[Data shown Boundary: Start]

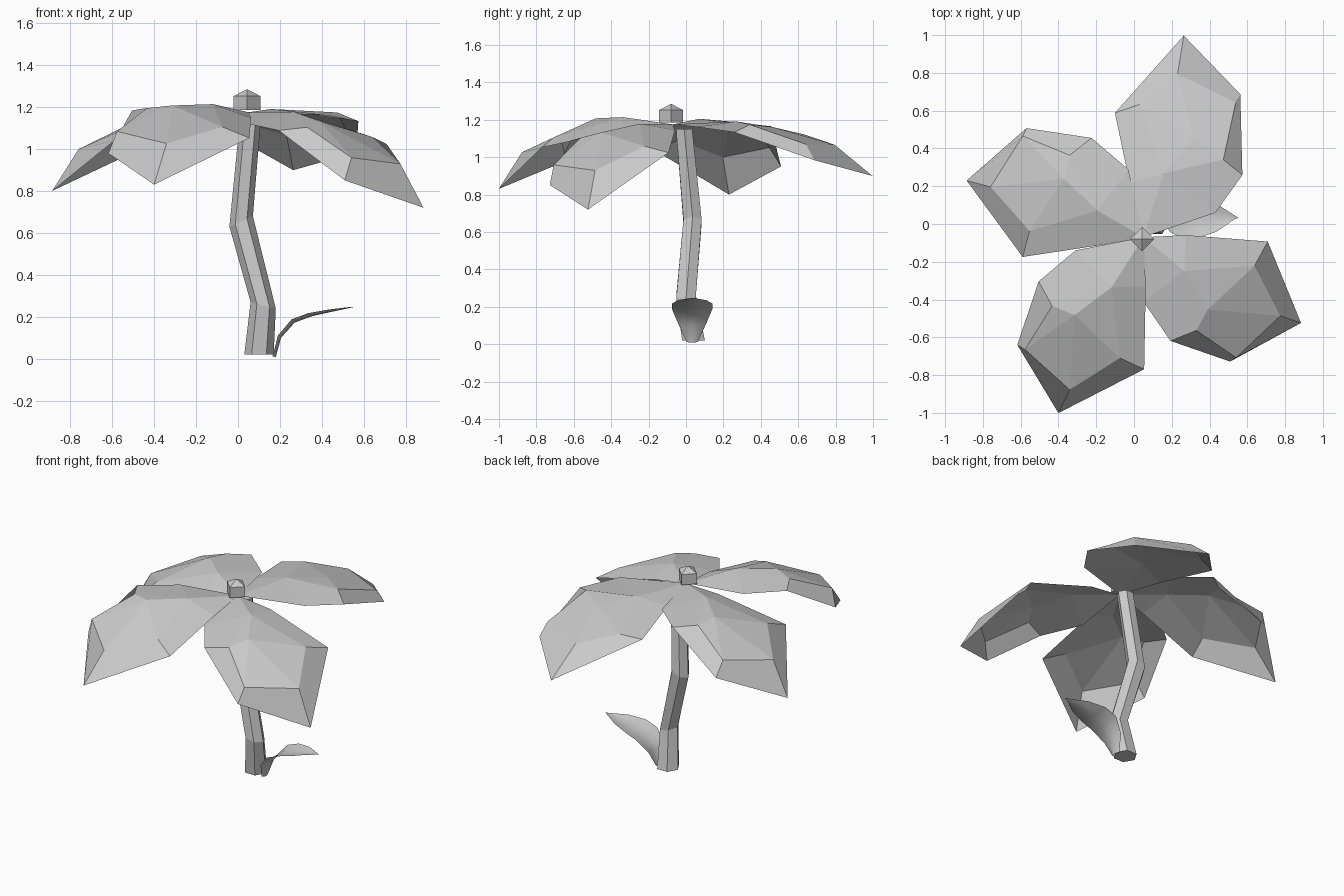
import bpy
from math import sin, cos, radians, pi
from mathutils import Matrix, Vector

if "Cube" in bpy.data.objects:
    bpy.data.objects.remove(bpy.data.objects["Cube"])


def make(name, verts, faces, smooth=False):
    me = bpy.data.meshes.new(name)
    me.from_pydata(verts, [], faces)
    me.update()
    for p in me.polygons:
        p.use_smooth = smooth
    ob = bpy.data.objects.new(name, me)
    bpy.context.collection.objects.link(ob)
    return ob


def bridge(rings, n, closed):
    """Quads between consecutive rings of n points."""
    return [(r * n + i, r * n + (i + 1) % n, (r + 1) * n + (i + 1) % n, (r + 1) * n + i)
            for r in range(rings - 1) for i in range(n if closed else n - 1)]


# Bent six-sided stem: x, y, z, radius, ring slope
path = [(0.10, 0.04, 0.02, 0.07, 0), (0.12, 0.0, 0.255, 0.06, -0.25),
        (0.015, 0.035, 0.655, 0.056, 0.45), (0.06, -0.01, 1.15, 0.05, 0)]
verts = [(x + r * cos(i * pi / 3), y + r * sin(i * pi / 3), z + s * r * cos(i * pi / 3))
         for x, y, z, r, s in path for i in range(6)]
make("stem", verts, bridge(4, 6, True) + [tuple(range(5, -1, -1)), tuple(range(18, 24))])

# Four-sided bud with a pointed cap
bud = [(0.043 + 0.064 * cos(i * pi / 2), -0.08 + 0.064 * sin(i * pi / 2), z)
       for z in (1.185, 1.252) for i in range(4)] + [(0.043, -0.08, 1.285)]
make("bud", bud, bridge(2, 4, True) + [(3, 2, 1, 0)] +
     [(4 + i, 4 + (i + 1) % 4, 8) for i in range(4)])

# One faceted petal pointing along +x, reused at four angles and tilts
P = dict(base=(0, 0, 0), l0=(.16, .11, -.02), l1=(.556, .30, -.125), tip=(.958, 0, -.365),
         r1=(.736, -.358, -.215), r2=(.391, -.409, 0), r3=(.157, -.307, .0),
         end=(.827, -.005, -.165), ir=(.743, -.312, -.11), i2=(.476, -.288, .01),
         il=(.561, .158, -.075), mid=(.467, -.16, .025), hub=(.25, -.05, .04))
F = ["base hub l0", "l0 hub il l1", "l1 il end tip", "tip end ir r1", "r1 ir i2 r2",
     "r2 i2 hub r3", "r3 hub base", "ir end mid", "ir mid i2", "end il mid",
     "il hub mid", "hub i2 mid"]
keys = list(P)
faces = [tuple(keys.index(k) for k in f.split()) for f in F]
# The back petal is flatter and has a longer sloping rim
flat = dict(P, end=(.76, -.005, -.135), l1=(.49, .27, -.11), r2=(.337, -.46, 0),
            ir=(.688, -.339, -.10), i2=(.39, -.34, .045), r3=(.117, -.367, .03),
            mid=(.467, -.16, .01))
for name, shape, x, y, angle, tilt, roll, sx, sz in [
        ("petal_back", flat, .045, .03, 76.2, 0, 4, 1.035, .73),
        ("petal_left", P, .03, -.05, 163, 0, 0, 1, 1),
        ("petal_front", P, .035, -.135, 243.7, 1.8, -1, 1, 1),
        ("petal_right", P, .08, -.07, 328.2, -5, 6, 1, 1)]:
    m = (Matrix.Translation((x, y, 1.165)) @ Matrix.Rotation(radians(angle), 4, 'Z')
         @ Matrix.Rotation(radians(-tilt), 4, 'Y') @ Matrix.Rotation(radians(roll), 4, 'X')
         @ Matrix.Diagonal((sx, 1, sz, 1)))
    pts = [m @ Vector(v) for v in shape.values()]
    pts[0] = Vector((.05, -.07, 1.175))      # all petals meet under the bud
    make(name, pts, faces)

# Small curled leaf at the foot: x, z, half width
sections = [(.18, .01, .03), (.205, .105, .075), (.27, .18, .108), (.35, .21, .108),
            (.45, .23, .075), (.553, .247, .004)]
leaf = [(x - .015 * t * t, .033 + w * t, z + .14 * w * (t * t - .5))
        for x, z, w in sections for t in (-1, -.5, 0, .5, 1)]
make("small_leaf", leaf, bridge(6, 5, False), True).data.flip_normals()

[Data shown Boundary: End]

> _Exercise directions_:
For each line in the records that holds "Matrix", show that line as it stands.

> _Response box_:
from mathutils import Matrix, Vector
    m = (Matrix.Translation((x, y, 1.165)) @ Matrix.Rotation(radians(angle), 4, 'Z')
         @ Matrix.Rotation(radians(-tilt), 4, 'Y') @ Matrix.Rotation(radians(roll), 4, 'X')
         @ Matrix.Diagonal((sx, 1, sz, 1)))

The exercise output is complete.